Around 5:00, a bright and cheery Wiggle woke up and came in to see what all the commotion was about. He rubbed my shoulder and tried to comfort me through contractions. The birth pool had a floating thermometer which he used to take the temperature of my various body parts - "Mommy? Is your elbow fine? Is your cheek fine?" Finally, the urge to push kicked in, and so I did. At this point I became more vocal and more irritable, so my sister took Wiggle into the other room to play. I stayed in the pool and just followed my instincts about when to rest and when to push.
Everything was so hands-off; no ever checked my progress, no one told me when to push, the only "interference" was reminding me to breathe and to try to relax my shoulders and legs so that pushing would be easier for me. At some point, the nurse tried to check the fetal heart rate, which required me to sit up out of the water. I found being upright extremely uncomfortable, but she kept not being able to find Buster's heartbeat. I had to restrain myself from shouting "You'll have a much easier time checking it if you just wait a minute!" I got back to business and my water broke and then two or three contractions later, Buster's head and then shoulder emerged. It turns out they couldn't get the heart rate because I was further along then they had thought and he was already in the birth canal!
The midwife's assistant caught the baby and lifted him out of the water and then handed him to me. Wiggle came in and met his baby brother and was all smiles. We sat in the tub and relaxed and snuggled for a bit. C cut Buster's cord which was a little bit of a conversation piece because it was extra thick and had a true knot in it. A short while later, I shakily got out of the tub and then got into my own bed and snuggled and nursed my new baby in my own room. It was wonderful. A few hours later, I had our usual breakfast at the table with my family - back to normal(ish) by breakfast.
I really cannot describe how wonderful and relaxing it was to be in my own house. And while I don't generally go in for this type of stuff, the birth itself was quite empowering. I felt in control, in-tune with my body, and very connected to the birth. Although Wiggle's birth was not at all traumatic and he was beautiful and healthy when born, the process felt confrontational, and I felt a little powerless. The hospital and doctors made me feel like something was happening to me and that while the end result is wonderful, the process is less than wonderful, but at home, it felt like I was making something happen and that the whole tiring, painful, messy thing is part of the wonderful. 

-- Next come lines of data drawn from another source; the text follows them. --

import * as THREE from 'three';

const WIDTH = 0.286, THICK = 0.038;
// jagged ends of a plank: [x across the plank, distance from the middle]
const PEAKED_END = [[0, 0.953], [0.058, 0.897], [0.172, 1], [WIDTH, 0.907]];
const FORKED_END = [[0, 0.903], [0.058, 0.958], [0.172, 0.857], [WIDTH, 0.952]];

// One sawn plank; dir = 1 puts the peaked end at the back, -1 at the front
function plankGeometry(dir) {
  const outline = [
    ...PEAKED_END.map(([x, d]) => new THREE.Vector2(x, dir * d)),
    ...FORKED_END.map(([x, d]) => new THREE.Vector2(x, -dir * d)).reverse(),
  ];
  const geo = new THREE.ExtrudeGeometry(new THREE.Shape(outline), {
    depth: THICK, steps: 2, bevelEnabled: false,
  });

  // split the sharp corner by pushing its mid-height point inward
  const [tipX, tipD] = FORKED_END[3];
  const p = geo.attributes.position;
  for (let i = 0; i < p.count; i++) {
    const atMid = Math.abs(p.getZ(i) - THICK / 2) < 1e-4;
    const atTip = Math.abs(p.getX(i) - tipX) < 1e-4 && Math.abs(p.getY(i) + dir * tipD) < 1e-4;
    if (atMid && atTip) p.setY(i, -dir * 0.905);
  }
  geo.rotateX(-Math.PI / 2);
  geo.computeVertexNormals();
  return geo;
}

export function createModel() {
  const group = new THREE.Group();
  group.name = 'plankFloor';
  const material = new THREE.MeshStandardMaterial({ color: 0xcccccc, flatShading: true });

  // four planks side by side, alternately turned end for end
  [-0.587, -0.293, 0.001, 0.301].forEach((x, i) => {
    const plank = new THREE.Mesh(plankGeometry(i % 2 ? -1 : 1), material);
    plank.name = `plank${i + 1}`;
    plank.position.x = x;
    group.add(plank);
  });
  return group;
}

In all fairness, some of the difference could be that my first labor was twice as long and pitocin-driven, so I was much more drained and worn out by the end than I was this time. Also, I knew what to expect, even when the minor idiosyncrasies of my birth pattern happened - I mysteriously almost passed out after both births - this time though C wasn't as worried as the first time because it had happened before. But even if some of the awesomeness could be attributed to things that would have been the case even if we were in a hospital, having Wiggle here, laboring the way I wanted and at my own pace, and going to sleep in my own bed were all awesome things that could only really happen at home, and I wouldn't choose to have it any other way.